Throughout the 1990s, the U.S. invested near record amounts in new machinery and management systems, causing a huge spurt in productivity and leaving the Canadian corporate sector in the dust. According to Andrew Duffy, writing in the Ottawa Citizen, “Canada's average worker produced $60,163 U.S. worth of goods and services [in 2002], versus $75,573 U.S. for the average American. That gap continued to grow even as Canada's rate of economic expansion outpaced that of the U.S. over the past five years.”
“Astonishingly,” says Stanford, “the capital:labour ratio has not increased at all during most of the 1990s; in fact, it has declined slightly.” In other words, our economy actually became less capital- intensive in the 1990s, the first time that has happened in the post-war period.
… Also noteworthy is that the new jobs available to Canadians were not, for the most part, good jobs. Most were part-time with mostly marginal earnings in low-value occupations such as retail. The amount added to total earnings would have been much higher had those jobs been in high-tech or traditional industrial sectors. According to the Organization for Economic Cooperation and Development (OECD), in 1998 Canada had the second-highest number of low-paid jobs of all the twenty-nine industrialized countries, with fully 25 per cent of full-time jobs falling into this category.
… The relationship of free trade to productivity is revealed through an examination of where the increase, small as it was, came from.
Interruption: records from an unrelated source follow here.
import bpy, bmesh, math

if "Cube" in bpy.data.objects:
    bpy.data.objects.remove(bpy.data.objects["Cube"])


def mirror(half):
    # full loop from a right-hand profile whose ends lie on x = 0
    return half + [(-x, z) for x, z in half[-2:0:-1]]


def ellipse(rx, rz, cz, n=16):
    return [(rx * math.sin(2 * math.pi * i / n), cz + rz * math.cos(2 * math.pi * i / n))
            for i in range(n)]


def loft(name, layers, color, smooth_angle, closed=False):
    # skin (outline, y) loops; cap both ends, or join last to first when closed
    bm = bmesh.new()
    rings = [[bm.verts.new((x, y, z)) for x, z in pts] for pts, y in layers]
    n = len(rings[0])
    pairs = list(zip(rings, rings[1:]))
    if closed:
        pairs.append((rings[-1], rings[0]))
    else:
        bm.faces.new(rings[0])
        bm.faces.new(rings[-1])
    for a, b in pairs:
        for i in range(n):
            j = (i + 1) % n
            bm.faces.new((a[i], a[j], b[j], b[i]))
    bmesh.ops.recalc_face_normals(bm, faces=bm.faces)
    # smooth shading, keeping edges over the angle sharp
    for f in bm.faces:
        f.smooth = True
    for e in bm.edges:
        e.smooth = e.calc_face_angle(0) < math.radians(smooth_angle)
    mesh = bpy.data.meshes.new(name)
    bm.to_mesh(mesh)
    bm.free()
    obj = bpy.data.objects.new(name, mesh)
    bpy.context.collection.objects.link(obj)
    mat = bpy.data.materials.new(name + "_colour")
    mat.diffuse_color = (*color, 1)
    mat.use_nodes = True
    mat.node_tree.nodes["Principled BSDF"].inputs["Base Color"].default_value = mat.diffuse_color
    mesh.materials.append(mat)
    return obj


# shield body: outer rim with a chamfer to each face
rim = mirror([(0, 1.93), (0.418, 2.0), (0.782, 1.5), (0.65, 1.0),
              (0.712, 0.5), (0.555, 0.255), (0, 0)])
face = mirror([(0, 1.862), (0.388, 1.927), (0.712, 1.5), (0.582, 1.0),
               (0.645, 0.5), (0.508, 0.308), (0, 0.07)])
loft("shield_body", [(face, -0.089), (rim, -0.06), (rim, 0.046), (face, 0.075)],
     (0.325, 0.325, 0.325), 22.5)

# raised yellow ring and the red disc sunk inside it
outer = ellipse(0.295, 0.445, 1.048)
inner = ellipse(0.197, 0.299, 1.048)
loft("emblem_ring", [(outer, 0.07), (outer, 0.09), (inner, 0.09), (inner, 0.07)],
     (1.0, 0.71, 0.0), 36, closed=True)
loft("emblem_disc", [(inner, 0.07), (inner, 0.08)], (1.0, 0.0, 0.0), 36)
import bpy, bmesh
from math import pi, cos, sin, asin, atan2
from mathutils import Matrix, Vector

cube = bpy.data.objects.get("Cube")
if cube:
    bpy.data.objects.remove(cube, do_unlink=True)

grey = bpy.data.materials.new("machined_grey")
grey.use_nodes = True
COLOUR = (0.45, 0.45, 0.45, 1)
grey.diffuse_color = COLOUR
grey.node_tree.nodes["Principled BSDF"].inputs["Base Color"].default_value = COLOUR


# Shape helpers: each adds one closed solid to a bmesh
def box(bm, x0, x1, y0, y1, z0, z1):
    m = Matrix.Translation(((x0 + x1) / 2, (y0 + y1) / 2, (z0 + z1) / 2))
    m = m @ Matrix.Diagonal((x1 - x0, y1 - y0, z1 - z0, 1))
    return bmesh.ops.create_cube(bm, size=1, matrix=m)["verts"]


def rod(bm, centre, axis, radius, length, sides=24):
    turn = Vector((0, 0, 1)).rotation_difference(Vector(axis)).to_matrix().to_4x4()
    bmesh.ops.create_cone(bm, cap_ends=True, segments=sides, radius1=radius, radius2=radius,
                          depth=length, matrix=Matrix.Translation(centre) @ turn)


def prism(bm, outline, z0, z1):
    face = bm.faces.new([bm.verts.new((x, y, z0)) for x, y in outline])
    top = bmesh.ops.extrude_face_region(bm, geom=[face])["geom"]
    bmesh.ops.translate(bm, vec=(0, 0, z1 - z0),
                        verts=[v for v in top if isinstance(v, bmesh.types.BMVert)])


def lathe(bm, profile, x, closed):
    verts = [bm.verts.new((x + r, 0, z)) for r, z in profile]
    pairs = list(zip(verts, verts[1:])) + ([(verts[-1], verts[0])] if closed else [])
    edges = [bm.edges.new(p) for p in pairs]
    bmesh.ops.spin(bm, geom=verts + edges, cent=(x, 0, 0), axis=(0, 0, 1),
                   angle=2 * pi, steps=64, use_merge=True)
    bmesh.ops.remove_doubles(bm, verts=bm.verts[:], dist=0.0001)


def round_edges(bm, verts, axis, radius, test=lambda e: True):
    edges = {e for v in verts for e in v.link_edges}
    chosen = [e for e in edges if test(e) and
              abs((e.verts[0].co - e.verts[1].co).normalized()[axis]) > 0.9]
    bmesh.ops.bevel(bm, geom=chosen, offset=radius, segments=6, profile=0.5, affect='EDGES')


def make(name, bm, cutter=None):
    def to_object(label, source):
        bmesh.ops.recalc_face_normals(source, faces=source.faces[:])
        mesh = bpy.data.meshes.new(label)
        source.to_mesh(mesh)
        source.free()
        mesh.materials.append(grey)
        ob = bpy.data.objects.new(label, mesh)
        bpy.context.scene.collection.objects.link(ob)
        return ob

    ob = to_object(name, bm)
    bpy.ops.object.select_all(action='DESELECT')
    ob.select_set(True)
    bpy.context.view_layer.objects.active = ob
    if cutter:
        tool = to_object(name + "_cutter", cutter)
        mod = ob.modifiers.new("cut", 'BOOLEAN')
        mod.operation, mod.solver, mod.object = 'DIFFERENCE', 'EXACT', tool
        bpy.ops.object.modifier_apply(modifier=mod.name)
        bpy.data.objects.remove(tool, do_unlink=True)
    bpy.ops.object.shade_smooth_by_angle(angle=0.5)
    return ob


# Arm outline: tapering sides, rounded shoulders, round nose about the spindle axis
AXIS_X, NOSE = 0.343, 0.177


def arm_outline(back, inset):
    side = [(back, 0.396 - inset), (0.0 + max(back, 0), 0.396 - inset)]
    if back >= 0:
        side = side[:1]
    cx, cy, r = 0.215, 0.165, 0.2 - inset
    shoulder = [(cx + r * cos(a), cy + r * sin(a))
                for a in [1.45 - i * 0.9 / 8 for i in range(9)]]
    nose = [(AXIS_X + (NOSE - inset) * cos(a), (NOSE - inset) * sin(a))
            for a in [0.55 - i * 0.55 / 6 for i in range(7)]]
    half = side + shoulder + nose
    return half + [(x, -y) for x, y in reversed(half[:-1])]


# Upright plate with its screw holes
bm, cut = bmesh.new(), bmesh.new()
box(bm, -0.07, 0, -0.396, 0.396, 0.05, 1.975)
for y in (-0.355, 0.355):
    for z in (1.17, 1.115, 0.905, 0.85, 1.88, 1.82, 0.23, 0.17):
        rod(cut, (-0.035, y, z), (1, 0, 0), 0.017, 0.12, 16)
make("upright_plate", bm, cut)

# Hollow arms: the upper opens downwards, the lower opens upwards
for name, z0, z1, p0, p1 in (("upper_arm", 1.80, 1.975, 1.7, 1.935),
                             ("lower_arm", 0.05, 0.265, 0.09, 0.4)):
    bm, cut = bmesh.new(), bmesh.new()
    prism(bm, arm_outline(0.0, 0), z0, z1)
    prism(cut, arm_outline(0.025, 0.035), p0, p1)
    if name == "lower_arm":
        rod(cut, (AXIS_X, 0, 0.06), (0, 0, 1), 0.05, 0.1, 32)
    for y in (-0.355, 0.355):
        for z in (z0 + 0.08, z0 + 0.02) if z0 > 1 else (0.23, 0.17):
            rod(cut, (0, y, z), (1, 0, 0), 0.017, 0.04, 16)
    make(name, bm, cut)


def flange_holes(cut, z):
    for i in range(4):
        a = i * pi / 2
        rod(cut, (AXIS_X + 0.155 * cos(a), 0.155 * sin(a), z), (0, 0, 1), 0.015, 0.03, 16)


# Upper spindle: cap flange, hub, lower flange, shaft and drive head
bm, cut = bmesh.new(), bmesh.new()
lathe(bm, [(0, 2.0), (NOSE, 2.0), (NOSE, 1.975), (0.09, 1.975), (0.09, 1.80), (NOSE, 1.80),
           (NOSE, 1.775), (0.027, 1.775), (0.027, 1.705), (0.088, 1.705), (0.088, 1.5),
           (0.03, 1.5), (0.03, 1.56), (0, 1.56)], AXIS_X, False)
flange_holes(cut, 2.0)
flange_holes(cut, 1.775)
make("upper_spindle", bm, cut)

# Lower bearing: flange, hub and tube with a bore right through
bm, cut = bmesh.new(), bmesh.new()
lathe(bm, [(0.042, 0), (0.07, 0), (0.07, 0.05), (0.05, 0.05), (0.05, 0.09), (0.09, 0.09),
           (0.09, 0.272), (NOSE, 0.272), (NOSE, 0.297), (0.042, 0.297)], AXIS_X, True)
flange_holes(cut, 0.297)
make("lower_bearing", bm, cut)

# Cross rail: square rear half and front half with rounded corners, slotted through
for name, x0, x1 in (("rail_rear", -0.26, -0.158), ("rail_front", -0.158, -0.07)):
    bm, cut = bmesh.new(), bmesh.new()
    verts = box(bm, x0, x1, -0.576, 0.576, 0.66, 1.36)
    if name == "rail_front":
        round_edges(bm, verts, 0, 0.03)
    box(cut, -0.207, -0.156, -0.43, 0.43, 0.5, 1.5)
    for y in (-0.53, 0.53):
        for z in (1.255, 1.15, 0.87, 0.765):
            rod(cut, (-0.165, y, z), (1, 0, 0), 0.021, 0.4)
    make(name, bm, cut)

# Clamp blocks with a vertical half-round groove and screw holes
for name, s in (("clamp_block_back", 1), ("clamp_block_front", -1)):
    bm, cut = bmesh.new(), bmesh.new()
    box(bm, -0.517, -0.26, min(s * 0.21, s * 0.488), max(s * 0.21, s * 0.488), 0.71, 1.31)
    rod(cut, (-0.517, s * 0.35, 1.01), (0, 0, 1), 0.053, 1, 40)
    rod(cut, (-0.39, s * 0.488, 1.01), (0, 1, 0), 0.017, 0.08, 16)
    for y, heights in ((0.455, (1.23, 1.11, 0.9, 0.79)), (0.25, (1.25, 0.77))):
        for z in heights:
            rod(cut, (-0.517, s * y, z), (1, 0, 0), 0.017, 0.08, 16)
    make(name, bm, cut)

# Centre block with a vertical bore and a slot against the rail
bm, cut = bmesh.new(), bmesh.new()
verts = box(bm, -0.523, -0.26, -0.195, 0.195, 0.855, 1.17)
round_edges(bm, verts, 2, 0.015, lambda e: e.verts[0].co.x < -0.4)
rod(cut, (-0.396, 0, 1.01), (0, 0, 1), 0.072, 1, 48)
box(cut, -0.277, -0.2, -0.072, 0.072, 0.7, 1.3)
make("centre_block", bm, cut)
Productivity increased overall by nine per cent between 1991 and 1998, but in the auto sector it increased a full 80 per cent over that period, effectively dragging the rest of the stagnant economy up with it. The auto industry accounted for $20.24 billion, or 60 per cent, of Canada’s overall trade surplus in goods in 1999, suggesting that without that sector's contribution to growth, productivity may well have been in the negatives for the whole of the 1990s.
The auto industry provides a unique baseline by which to judge both the free trade agreement and Paul Martin's radical restructuring of Canada to create the perfect business climate. The automotive industry is the single most powerful driver of the economy because it was built on the foundation of a managed trade agreement, the Auto Pact, under which each country was guaranteed to benefit equitably from the North American production of automobiles. If free trade is superior to this kind of managed trade, where are the examples of similarly strong industries nurtured by liberalized regimes and measures to make labour more “flexible”?
Despite Paul Martin's reputation for having rescued the economy, the evidence shows that the 1990s represented Canada's worst economic decade of the century excepting the 1930s — in business terms of new investment, productivity gains, and GDP growth. The 1990s were harrowing in terms of unemployment, increased poverty, the gap between rich and poor, the erosion of the middle class, the weakening of the country's physical infrastructure, and more. If Martin had been running a large corporation, he would currently be unemployed — like Al “Chainsaw” Dunlap, whose disastrous “restructurings” of former corporate icons like Sunbeam and Scott Paper have made him an outcast who can't get a job.
Murray Dobbin is a Vancouver-based journalist and author. This is an excerpt from his latest book, Paul Martin: CEO for Canada?